Children’s poetry continued

On Saturday we began a conversation about children’s poetry and where humor fits into the picture. Looking back through the comments, you will see a variety of positions taken and opinions given.I think the day was well spent, so much so that I’d like to pick up the chat again today. Some of you may not have been at your computers over the weekend so here’s your chance to join in.

If you need an introduction to our subject, reread the post for Saturday and review the comments posted by nearly three dozen participants.

So what do you think? You have a good chance today to add your thoughts.

On another subject, Lee Bennett Hopkins has completed his guest blog so I’m looking forward to bringing that to you in early February. I’ll post his bio the day before.


If you are interested in additional opportunities to enter your prose and poetry, go see Kathy Temean’s site today at . As always, Kathy keeps track of what’s going on and posts it to help her visitors find additional outlets for their creative efforts. Thanks, Kathy.

No poems from young poets yet this month but our adult division is alive and well! We’ve seen more poems posted in the first ten days than we have in any previous month. Lots of chatter too. Keep it up! We have plenty of time left for you to write your “time” inspired poem and share it with the rest of us. Teachers, we’re all waiting for those student masterpieces.

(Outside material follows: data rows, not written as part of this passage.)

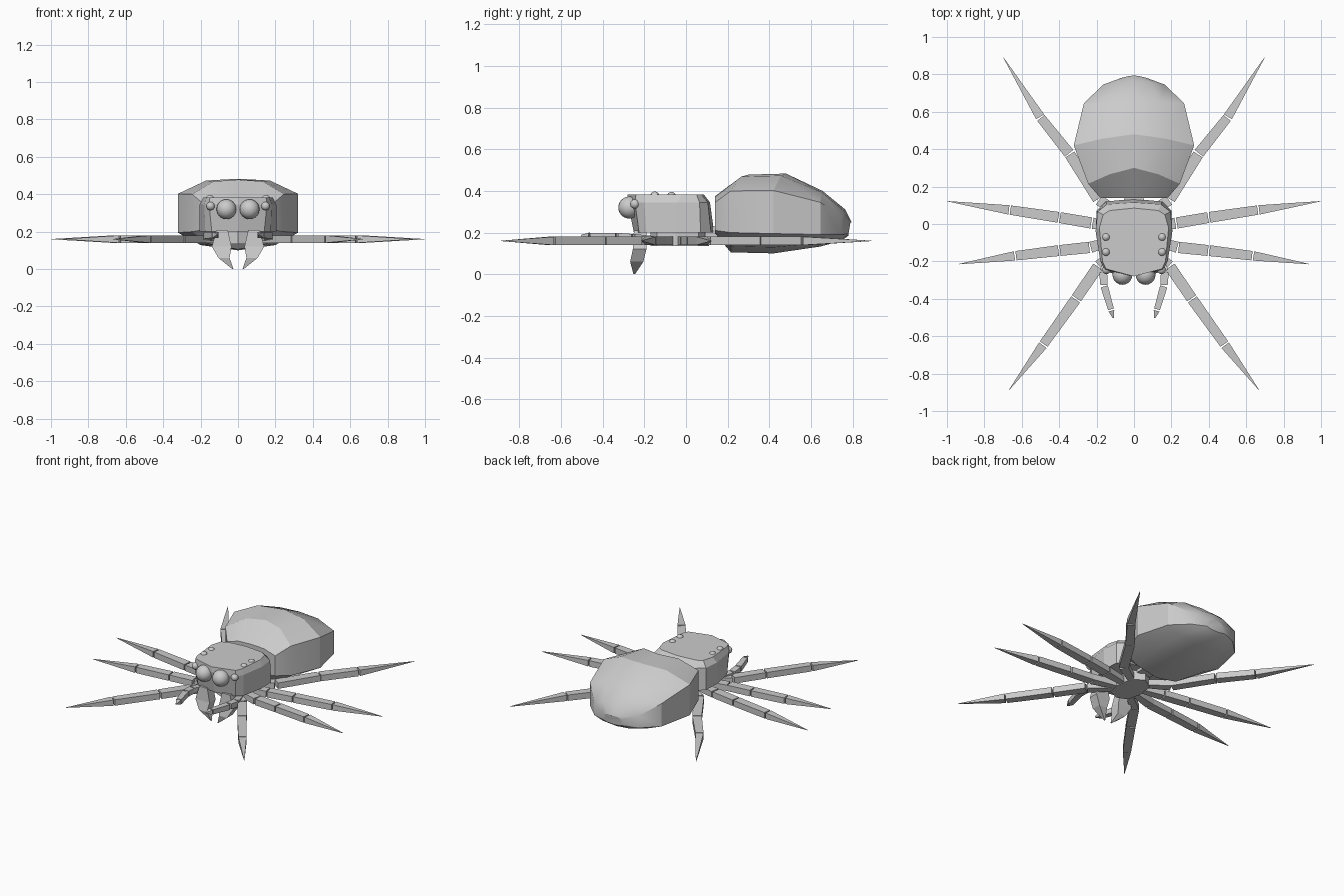
import bpy, bmesh, math
from mathutils import Vector

if "Cube" in bpy.data.objects:
    bpy.data.objects.remove(bpy.data.objects["Cube"])

grey = bpy.data.materials.new("plain grey")
grey.diffuse_color = (0.6, 0.6, 0.6, 1)
grey.use_nodes = True
grey.node_tree.nodes["Principled BSDF"].inputs["Base Color"].default_value = grey.diffuse_color


def finish(name, bm, smooth=None):
    bmesh.ops.recalc_face_normals(bm, faces=bm.faces)
    me = bpy.data.meshes.new(name)
    bm.to_mesh(me)
    bm.free()
    me.materials.append(grey)
    ob = bpy.data.objects.new(name, me)
    bpy.context.collection.objects.link(ob)
    if smooth:
        bpy.ops.object.select_all(action='DESELECT')
        ob.select_set(True)
        bpy.context.view_layer.objects.active = ob
        bpy.ops.object.shade_smooth_by_angle(angle=math.radians(smooth))
    return ob


def add_loft(bm, rings):
    """Bridge closed rings of equal length and cap both ends."""
    loops = [[bm.verts.new(p) for p in r] for r in rings]
    n = len(loops[0])
    for a, b in zip(loops, loops[1:]):
        for i in range(n):
            j = (i + 1) % n
            bm.faces.new((a[i], a[j], b[j], b[i]))
    bm.faces.new(loops[0])
    bm.faces.new(loops[-1])


def mirrored(half):
    """Complete a half outline whose first and last points lie on x = 0."""
    return half + [(-p[0],) + tuple(p[1:]) for p in half[-2:0:-1]]


# Abdomen: y, half width, top, shoulder, lower edge, belly, backward shift of the crown
stations = [
    (0.14, 0.18, 0.375, 0.345, 0.21, 0.195, 0.0),
    (0.215, 0.245, 0.478, 0.40, 0.20, 0.105, 0.085),
    (0.42, 0.322, 0.483, 0.402, 0.195, 0.10, 0.06),
    (0.645, 0.268, 0.40, 0.345, 0.19, 0.133, 0.01),
    (0.745, 0.165, 0.31, 0.27, 0.19, 0.16, 0.02),
    (0.78, 0.07, 0.25, 0.235, 0.195, 0.185, 0.015),
]
rings = []
for y, w, top, sh, low, bot, dy in stations:
    rings.append(mirrored([
        (0, y + dy, top), (0.53 * w, y + dy * 0.6, top - 0.12 * (top - sh)),
        (w, y, sh), (w, y, low),
        (0.62 * w, y, low - 0.7 * (low - bot)), (0, y, bot)]))
bm = bmesh.new()
add_loft(bm, rings)
finish("abdomen", bm, 25)

# Head and thorax shell
base = [(0, -0.25), (0.14, -0.225), (0.175, -0.19), (0.205, -0.04),
        (0.2, 0.07), (0.15, 0.12), (0, 0.135)]
middle = [(0, -0.28), (0.155, -0.245), (0.18, -0.2), (0.205, -0.04),
          (0.195, 0.065), (0.145, 0.105), (0, 0.115)]
crown = [(0, -0.28), (0.15, -0.24), (0.168, -0.2), (0.185, -0.02),
         (0.165, 0.05), (0.13, 0.072), (0, 0.085)]
bm = bmesh.new()
add_loft(bm, [[(x, y, z) for x, y in mirrored(o)]
              for o, z in ((base, 0.2), (middle, 0.345), (crown, 0.383))])
finish("head_shell", bm)

# Breast plate below the shell, and the narrow waist
plate = [(0, -0.17), (0.07, -0.14), (0.09, -0.05), (0.075, 0.06), (0, 0.11)]
bm = bmesh.new()
add_loft(bm, [[(x, y, z) for x, y in mirrored(plate)] for z in (0.135, 0.205)])
finish("breast_plate", bm)
bm = bmesh.new()
add_loft(bm, [[(x, y, z) for x, z in ((-.05, .18), (.05, .18), (.05, .23), (-.05, .23))]
              for y in (0.09, 0.17)])
finish("waist", bm)


def add_limb(bm, path, height):
    """Separate tapered box segments along path points (x, y, z, half width)."""
    for (x0, y0, z0, w0), (x1, y1, z1, w1) in zip(path, path[1:]):
        a, b = Vector((x0, y0, z0)), Vector((x1, y1, z1))
        d = (b - a).normalized()
        side = Vector((-d.y, d.x, 0)).normalized()
        ends = []
        for p, w in ((a + d * 0.004, w0), (b - d * 0.004, w1)):
            h = Vector((0, 0, min(height, max(w, 0.001))))
            s = side * w
            ends.append([p - s - h, p + s - h, p + s + h, p - s + h])
        add_loft(bm, ends)


# Legs: sternum root, end of hip, knee, ankle, tip
legs = {
    "front_leg": [(.06, -.11), (.19, -.225), (.31, -.40), (.485, -.645), (.67, -.89)],
    "second_leg": [(.07, -.08), (.235, -.125), (.40, -.142), (.635, -.17), (.94, -.215)],
    "third_leg": [(.07, -.02), (.225, .005), (.40, .035), (.665, .075), (1.0, .122)],
    "rear_leg": [(.05, .04), (.19, .13), (.345, .375), (.50, .57), (.70, .893)],
}
widths = (0.02, 0.03, 0.029, 0.025, 0.001)
for name, pts in legs.items():
    for s, label in ((1, "right"), (-1, "left")):
        bm = bmesh.new()
        add_limb(bm, [(s * x, y, 0.16, w) for (x, y), w in zip(pts, widths)], 0.02)
        finish(f"{name}_{label}", bm)

# Feelers, jaws and eyes
feeler = [(.13, -.16, .165, .02), (.165, -.255, .175, .021), (.16, -.33, .18, .02),
          (.122, -.46, .183, .016), (.11, -.507, .186, .003)]
jaw = [  # z, inner x, outer x, front y, back y
    (0.21, .055, .115, -.25, -.19), (0.12, .035, .14, -.255, -.19),
    (0.06, .045, .105, -.268, -.205), (0.0, .024, .03, -.252, -.245)]
eyes = [("main_eye", .062, -.272, .32, .053), ("side_eye", .147, -.245, .337, .023),
        ("crown_eye_front", .15, -.15, .375, .022), ("crown_eye_rear", .15, -.07, .373, .022)]
for s, label in ((1, "right"), (-1, "left")):
    bm = bmesh.new()
    add_limb(bm, [(s * x, y, z, w) for x, y, z, w in feeler], 0.018)
    finish(f"feeler_{label}", bm)
    bm = bmesh.new()
    add_loft(bm, [[(s * a, f, z), (s * b, f, z), (s * b, k, z), (s * a, k, z)]
                  for z, a, b, f, k in jaw])
    finish(f"jaw_{label}", bm)
    for name, x, y, z, r in eyes:
        bm = bmesh.new()
        bmesh.ops.create_uvsphere(bm, u_segments=20, v_segments=12, radius=r)
        bmesh.ops.translate(bm, verts=bm.verts, vec=(s * x, y, z))
        finish(f"{name}_{label}", bm, 40)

Note to principals

I look forward to meeting a growing number of poets in 2010. In each of our first three months we’ve greeted old friends and welcomed new ones. I’m pleased that you are enjoying the monthly exercise of creating a poem generated by the word of the month. Thanks everyone.

Some teachers have pointed out a problem for them. They have a hard time squeezing in new projects — no matter how much they like them — unless there is a clear connection to the requirements of their classroom curriculum. In response I wrote a letter to principals and Kathy posted it on the Teacher page of my website.

Today I’m also posting the letter here and asking that you pass it along to principals you know who might have an interest in learning more about the Word of the Month Poetry Challenge. Thanks. Here’s the letter.

Dear Principal,Since October 2009 I’ve sponsored Word of the Month Poetry Challenge> on the blog page (  of my website (  Adults and students nationwide write poems inspired by the Word of the Month and post their results where hundreds of readers visit.

Students whose early experiences with writing are fun and challenging are more inclined to value writing and enjoy doing it. Taking a single word and discovering the stories it holds is that kind of entertaining experience. Once students feel successful using the One Word Challenge, teachers might introduce words germane to their own class units — triangle, global, president, extinct – that will reinforce learning and reasoning skills.

Word of the Month Poetry Challenge is not a writing program. It’s more like mental calisthenics to keep the imagination limber. When students who say they have nothing to write about realize they’ve taken a random word, considered it’s potential, made a list of approaches, and created a complete poem, they become proud, excited, and more confident of their writing abilities.

Monthly Hall of Fame Poets are elected by popular vote for adult and student divisions. Student winners are posted on YAAGroup (Young Authors and Artists Group, ) and receive a free 1-year membership that provides access to professional tips and suggestions by a team of successful authors and editors. I serve on that team along with Jerry Spinelli and others.

My fifteen books of poetry and rhymes for young people plus books with Timothy Rasinski and Gay Fawcett (reading fluency), Bernice Cullinan (poetry in the classroom), Kathy Holderith (poetry across the curricula), and (in progress) Mary Jo Fresch (phonemic awareness) convince me that Word of the Month Poetry Challenge provides a significant experience for students who participate. You can read more about the value of using poetry as a teaching tool in my chapter on poetry (“Yes, Poetry Can!”) in Children’s Literature in the Reading Program, An Invitation to Read, published by International Reading Association in 2009.

Thanks for reading this. I hope you will encourage teachers in grades three and up to participate in Word of the Month Poetry Challenge. If you have comments or questions, please leave them for me to answer. Thanks very much.